* Input *
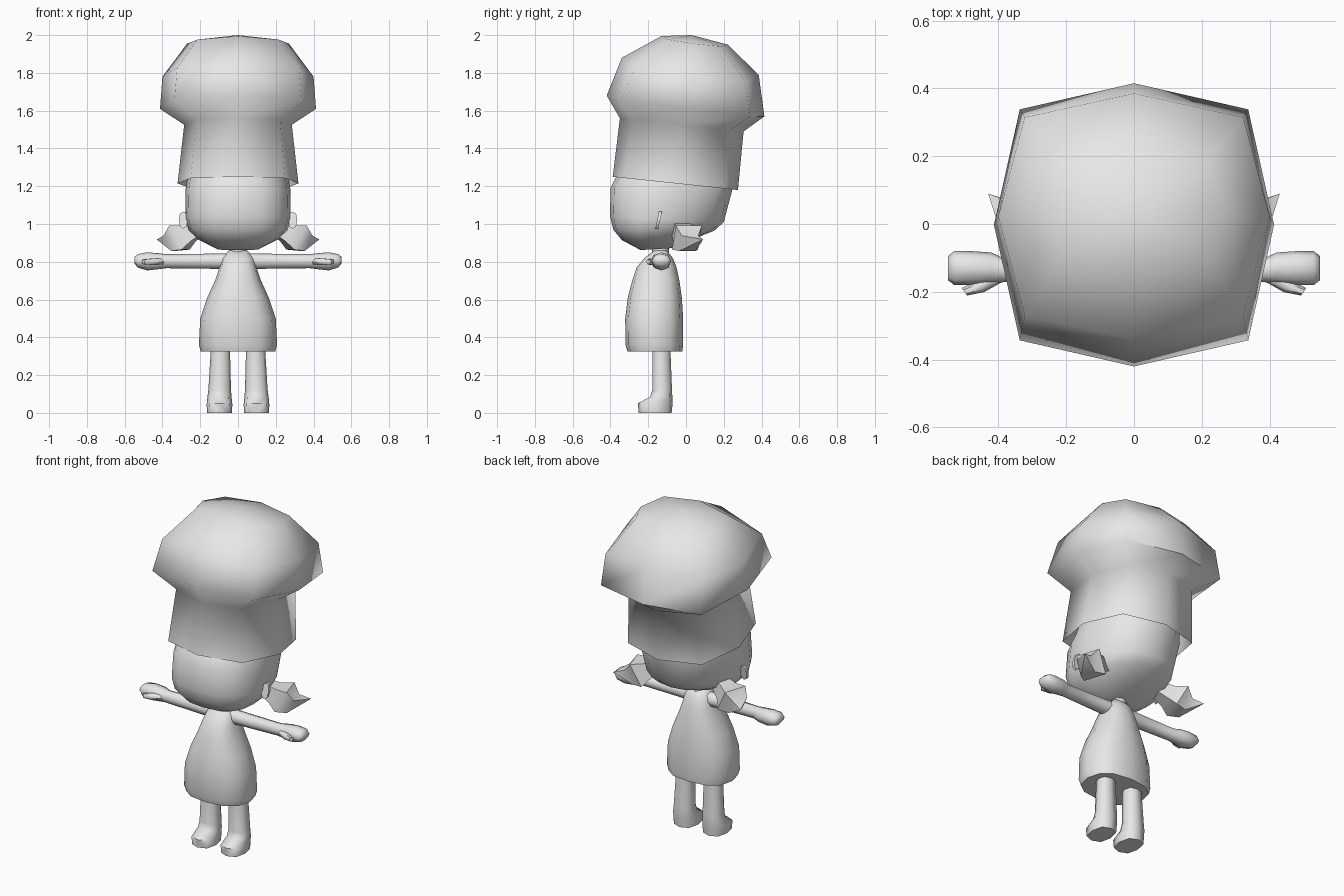
import bpy, bmesh, math
from mathutils import Vector

grey = bpy.data.materials.new("light grey")
grey.diffuse_color = (0.8, 0.8, 0.8, 1)


def ring(c, u, v, n, p, taper=0, sag=0):
    """Rounded-box loop around c, spanned by half-axes u and v.
    taper narrows the +v side, sag lowers the u sides."""
    c, u, v = Vector(c), Vector(u), Vector(v)
    pts = []
    for i in range(n):
        a = 2 * math.pi * i / n
        co, si = math.cos(a), math.sin(a)
        fx = math.copysign(abs(co) ** (2 / p), co)
        fy = math.copysign(abs(si) ** (2 / p), si)
        q = c + u * fx * (1 - taper * max(0, fy)) + v * fy
        q.z -= sag * abs(fx)
        pts.append(q)
    return pts


def level(z_front, z_back, rx, y_front, y_back, n, p, x=0, taper=0, sag=0):
    """Roughly horizontal loop that may tilt from front to back."""
    return ring((x, (y_front + y_back) / 2, (z_front + z_back) / 2), (rx, 0, 0),
                (0, (y_back - y_front) / 2, (z_back - z_front) / 2), n, p, taper, sag)


def loft(name, rings, start=True, end=True, tip=None, mirror=False, angle=60):
    """Skin a series of loops, with flat caps or a pointed tip."""
    bm = bmesh.new()
    loops = [[bm.verts.new(q) for q in r] for r in rings]
    n = len(loops[0])
    for a, b in zip(loops, loops[1:]):
        for i in range(n):
            j = (i + 1) % n
            bm.faces.new((a[i], a[j], b[j], b[i]))
    if start:
        bm.faces.new(loops[0][::-1])
    if tip:
        t = bm.verts.new(tip)
        for i in range(n):
            bm.faces.new((loops[-1][i], loops[-1][(i + 1) % n], t))
    elif end:
        bm.faces.new(loops[-1])
    bmesh.ops.recalc_face_normals(bm, faces=bm.faces[:])
    me = bpy.data.meshes.new(name)
    bm.to_mesh(me)
    bm.free()
    me.materials.append(grey)
    ob = bpy.data.objects.new(name, me)
    bpy.context.collection.objects.link(ob)
    if mirror:
        ob.modifiers.new("mirror", 'MIRROR')
    bpy.ops.object.select_all(action='DESELECT')
    ob.select_set(True)
    bpy.context.view_layer.objects.active = ob
    bpy.ops.object.shade_smooth_by_angle(angle=math.radians(angle))
    return ob


# Puffy hat: band, overhanging crown, shallow peak
loft("hat", [level(*r[:5], 8, r[5], sag=r[6]) for r in (
    (1.25, 1.18, 0.32, -0.388, 0.275, 2.8, 0),
    (1.56, 1.49, 0.285, -0.35, 0.305, 2.8, 0),
    (1.68, 1.57, 0.413, -0.42, 0.415, 3.4, 0.015),
    (1.88, 1.79, 0.40, -0.34, 0.385, 3.2, 0.055),
    (1.995, 1.95, 0.27, -0.13, 0.22, 3.1, 0.018))],
    start=False, tip=(0, 0.03, 2.0), angle=65)

# Head, boxy with a rounded chin and a narrower back
loft("head", [level(*r[:5], 16, r[5], taper=r[6]) for r in (
    (0.862, 0.872, 0.11, -0.24, -0.08, 2.4, 0.2),
    (0.915, 0.92, 0.21, -0.34, 0.04, 2.5, 0.3),
    (0.97, 0.965, 0.262, -0.385, 0.15, 2.6, 0.3),
    (1.04, 1.01, 0.28, -0.402, 0.20, 2.6, 0.25),
    (1.19, 1.18, 0.277, -0.40, 0.245, 2.5, 0.12),
    (1.245, 1.20, 0.272, -0.372, 0.25, 2.3, 0.1),
    (1.31, 1.27, 0.26, -0.335, 0.25, 2.3, 0.1))])

# Neck
loft("neck", [level(z, z, 0.045, -0.18, -0.09, 8, 2) for z in (0.82, 0.90)])

# Dress with a closed underside
loft("dress", [level(z, z, rx, yf, yb, 12, 2.5) for z, rx, yf, yb in (
    (0.325, 0.197, -0.31, -0.02),
    (0.36, 0.207, -0.32, -0.015),
    (0.50, 0.20, -0.322, -0.015),
    (0.61, 0.163, -0.308, -0.022),
    (0.70, 0.122, -0.285, -0.035),
    (0.77, 0.098, -0.262, -0.05),
    (0.82, 0.085, -0.22, -0.07),
    (0.86, 0.05, -0.17, -0.10))])

# Arms with mitten hands and thumbs
loft("arms", [ring((x, y, z), (0, ry, 0), (0, 0, rz), 8, 2.2) for x, y, z, ry, rz in (
    (0.05, -0.14, 0.803, 0.045, 0.042),
    (0.14, -0.14, 0.803, 0.040, 0.040),
    (0.38, -0.137, 0.803, 0.034, 0.037),
    (0.42, -0.13, 0.803, 0.046, 0.042),
    (0.48, -0.13, 0.802, 0.050, 0.048),
    (0.53, -0.13, 0.805, 0.050, 0.036),
    (0.548, -0.13, 0.808, 0.036, 0.018))], mirror=True)
loft("thumbs", [ring((x, y, 0.80), (0.008, ry, 0), (0, 0, rz), 6, 2) for x, y, ry, rz in (
    (0.40, -0.155, 0.018, 0.018),
    (0.45, -0.183, 0.018, 0.020),
    (0.50, -0.20, 0.011, 0.014))], mirror=True)

# Legs with wedge-shaped feet
loft("legs", [level(zf, zb, rx, yf, yb, 8, 2.6, x) for zf, zb, rx, yf, yb, x in (
    (0.0, 0.0, 0.066, -0.25, -0.076, 0.098),
    (0.05, 0.04, 0.068, -0.255, -0.072, 0.098),
    (0.085, 0.08, 0.064, -0.19, -0.072, 0.098),
    (0.12, 0.12, 0.060, -0.178, -0.074, 0.097),
    (0.40, 0.40, 0.048, -0.178, -0.085, 0.092))], mirror=True)

# Thin ears
loft("ears", [ring((0.29, y, 1.02), (0.024, 0, 0), (0, 0.010, 0.046), 8, 2.2)
              for y in (-0.153, -0.137)], mirror=True)

# Four-sided flared pigtails ending in a pointed flick
d = Vector((0.8, 0.25, -0.45)).normalized()
u = d.cross(Vector((0, 0, 1))).normalized()
v = d.cross(u)
loft("pigtails", [ring(c, (u + v) * r, (u - v) * r, 4, 2) for c, r in (
    ((0.19, -0.04, 0.985), 0.035),
    ((0.26, -0.015, 0.95), 0.048),
    ((0.31, 0.005, 0.928), 0.072),
    ((0.36, 0.015, 0.898), 0.046))], tip=(0.43, 0.09, 0.918), mirror=True, angle=40)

* Exercise aim *
Exact duplication is required for the lines above, from the line that contains "q = c + u * fx" to the line that contains "(0, (y_back - y_front)", inclusive; omit all others.

* Task output *
        q = c + u * fx * (1 - taper * max(0, fy)) + v * fy
        q.z -= sag * abs(fx)
        pts.append(q)
    return pts


def level(z_front, z_back, rx, y_front, y_back, n, p, x=0, taper=0, sag=0):
    """Roughly horizontal loop that may tilt from front to back."""
    return ring((x, (y_front + y_back) / 2, (z_front + z_back) / 2), (rx, 0, 0),
                (0, (y_back - y_front) / 2, (z_back - z_front) / 2), n, p, taper, sag)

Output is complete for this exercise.